Monday, November 27, 2017 09:27AM /FBNQuest Research
The FGN’s external debt obligations at end-September amounted to US$15.35bn, equivalent to 3.9% of 2016 GDP. The increase over Q3 amounted to just US$300m, consisting largely of disbursements by the soft loan windows of the World Bank and the African Development Bank, and by the agence française de développement (the French state investment bank).
The point to be made, amid some uninformed commentary about the FGN’s return this month to the Eurobond market to raise US$3.0bn, is that concessional loans are still available.
The external debt stock of Angola, which has also been downgraded by Moody’s to B2, was an estimated 42% of GDP in 2016.
If we annualize interest and fee payments made on Nigerian external debt in Q3, we arrive at external debt service of 4.3% on the basis of mid-2017 stocks.
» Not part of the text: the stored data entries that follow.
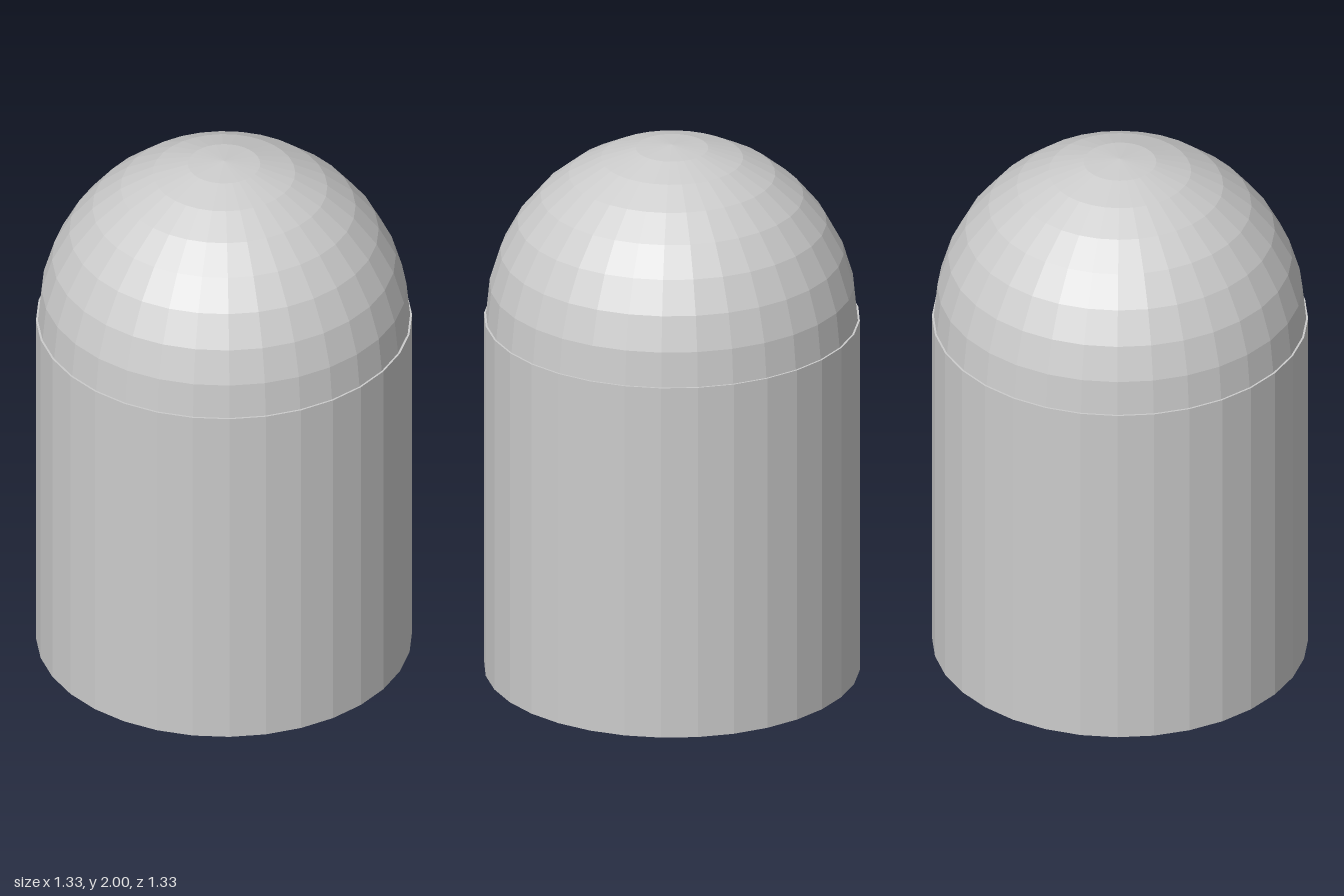
import * as THREE from 'three';

const SIDES = 32;
const BODY_RADIUS = 0.667, BODY_TOP = 1.34;
const DOME_RADIUS = 0.66;
const BORE_RADIUS = 0.603, BORE_DEPTH = 0.3;

export function createModel() {
  const model = new THREE.Group();
  const material = new THREE.MeshStandardMaterial({ color: 0xcccccc, flatShading: true });

  // Cylindrical body with a shallow round recess in its underside
  const profile = [
    [0, BORE_DEPTH], [BORE_RADIUS, BORE_DEPTH], [BORE_RADIUS, 0],
    [BODY_RADIUS, 0], [BODY_RADIUS, BODY_TOP], [0, BODY_TOP],
  ].map(([x, y]) => new THREE.Vector2(x, y));
  const body = new THREE.Mesh(new THREE.LatheGeometry(profile, SIDES), material);
  body.name = 'body';

  // Faceted half-sphere cap, set in slightly from the body's edge
  const dome = new THREE.Mesh(
    new THREE.SphereGeometry(DOME_RADIUS, SIDES, 8, 0, Math.PI * 2, 0, Math.PI / 2),
    material,
  );
  dome.name = 'dome';
  dome.position.y = BODY_TOP;

  model.add(body, dome);
  return model;
}
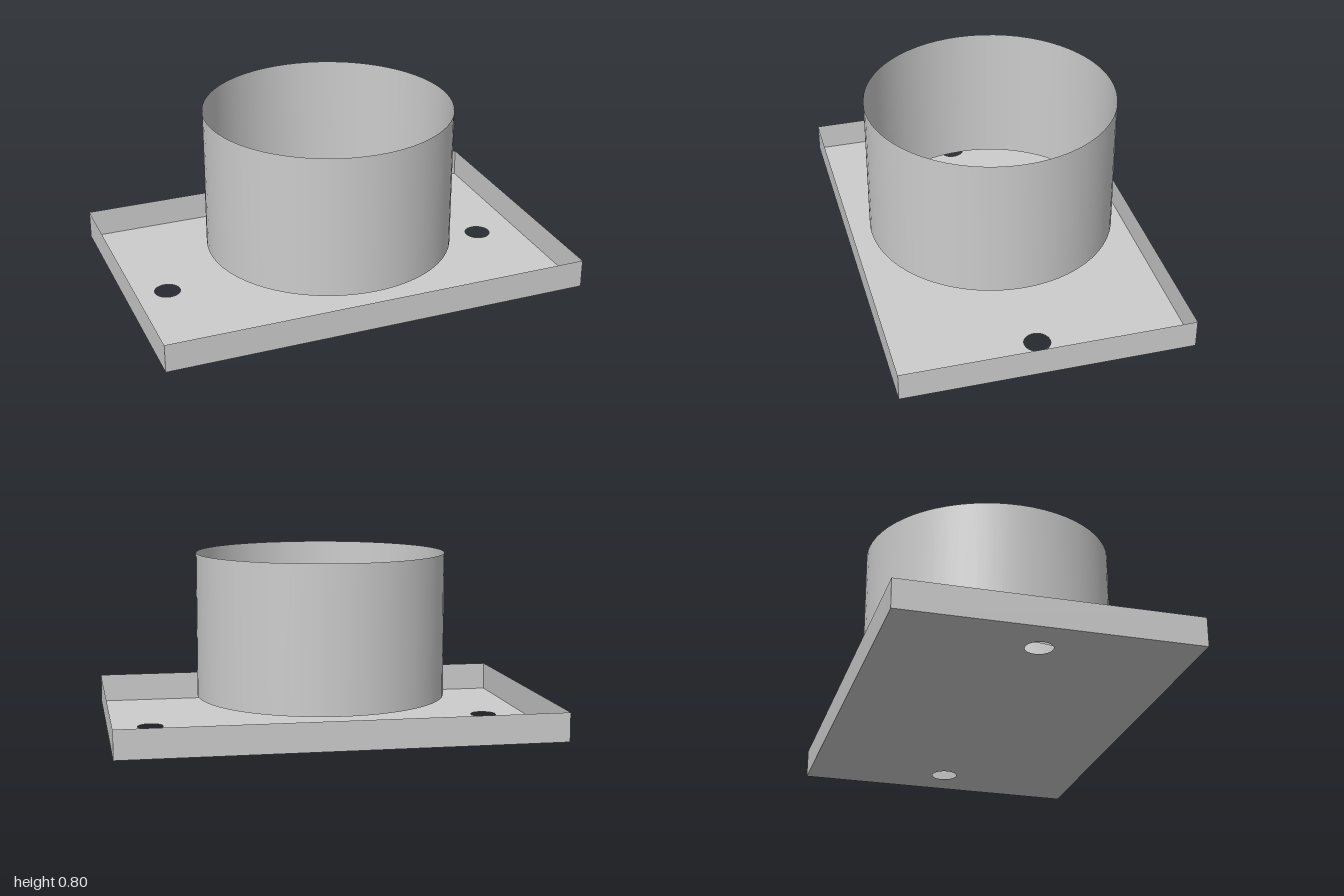
import * as THREE from 'three';

const WIDTH = 2, DEPTH = 1.333, RIM = 0.133;
const HOLE_X = 0.8, HOLE_R = 0.06;
const COLLAR_R = 0.577, TOP = 0.8;

export function createModel() {
  const model = new THREE.Group();
  const metal = new THREE.MeshStandardMaterial({ color: 0xcccccc, side: THREE.DoubleSide });
  metal.name = 'sheetMetal';

  const add = (name, geometry, x, y, z) => {
    const mesh = new THREE.Mesh(geometry, metal);
    mesh.name = name;
    mesh.position.set(x, y, z);
    model.add(mesh);
    return mesh;
  };

  // Tray floor: a thin sheet with two bolt holes
  const outline = new THREE.Shape([
    new THREE.Vector2(-WIDTH / 2, -DEPTH / 2),
    new THREE.Vector2(WIDTH / 2, -DEPTH / 2),
    new THREE.Vector2(WIDTH / 2, DEPTH / 2),
    new THREE.Vector2(-WIDTH / 2, DEPTH / 2),
  ]);
  for (const side of [-1, 1]) {
    outline.holes.push(new THREE.Path().absarc(side * HOLE_X, 0, HOLE_R, 0, Math.PI * 2, true));
  }
  add('trayFloor', new THREE.ShapeGeometry(outline, 24).rotateX(-Math.PI / 2), 0, 0, 0);

  // Upright rim sheets around the tray
  for (const side of [-1, 1]) {
    const turn = side > 0 ? 0 : Math.PI;
    add(side > 0 ? 'frontRim' : 'backRim',
      new THREE.PlaneGeometry(WIDTH, RIM), 0, RIM / 2, side * DEPTH / 2).rotation.y = turn;
    add(side > 0 ? 'leftRim' : 'rightRim',
      new THREE.PlaneGeometry(DEPTH, RIM), side * WIDTH / 2, RIM / 2, 0).rotation.y = side * Math.PI / 2;
  }

  // Open round collar, starting level with the top of the rim
  add('collar', new THREE.CylinderGeometry(COLLAR_R, COLLAR_R, TOP - RIM, 64, 1, true),
    0, (TOP + RIM) / 2, 0);

  return model;
}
To make the same point differently, OAGF data for H1 2017 show domestic and external interest payments by the FGN of N872bn and N56bn respectively.
The FGN has tapped the Eurobond market again to cover the larger part of its 2017 external borrowing target. If it is to tackle the structural flaws of the Nigerian economy, it has to borrow because transforming its non-oil revenue collection is at best a medium-term project. For reasons we have indicated and others, it make sense to borrow externally.
The FGN’s next step is the externalization of longer-tenor NTBs up to a ceiling of US$3.0bn, which has been approved by the National Assembly.
2. Eurobond and The Headache of Pricing Sovereign Instruments
3. Pricing of US$3bn Notes by Nigeria under its US$4.5bn Eurobond Programme
4. Bond Market opens firmly Bullish as the FGN Launches its $3bn Eurobond Offer to Investors
5. Eurobond: A Case Of Onshore-Offshore Arbitrage
6. Our Strategy Will Mitigate Debt Service Risk – FG
7. DMO: USD5.5 Billion Proposed External Capital Raising
8. FSDH Expects The Corporate Bond Market to Rebound
9. Nigerian T-Bill Boost to Bank Margins May Be Temporary
10. Job done by the DMO Yet Still More to do
11. Finally, a Positive Story to Share
12. Nigerian Bank Eurobonds a Step to Easing Foreign Currency Maturity Gaps
13. DMO Responds to Moody’s Sovereign Downgrade Rating on Nigeria
14. Moody's Downgrades Nigeria's Sovereign Issuer Rating to B2 With a Stable Outlook
15. States and the Rising Weight of Debt
16. The Nigerian Debt Debate: Deconstructing The Debt Story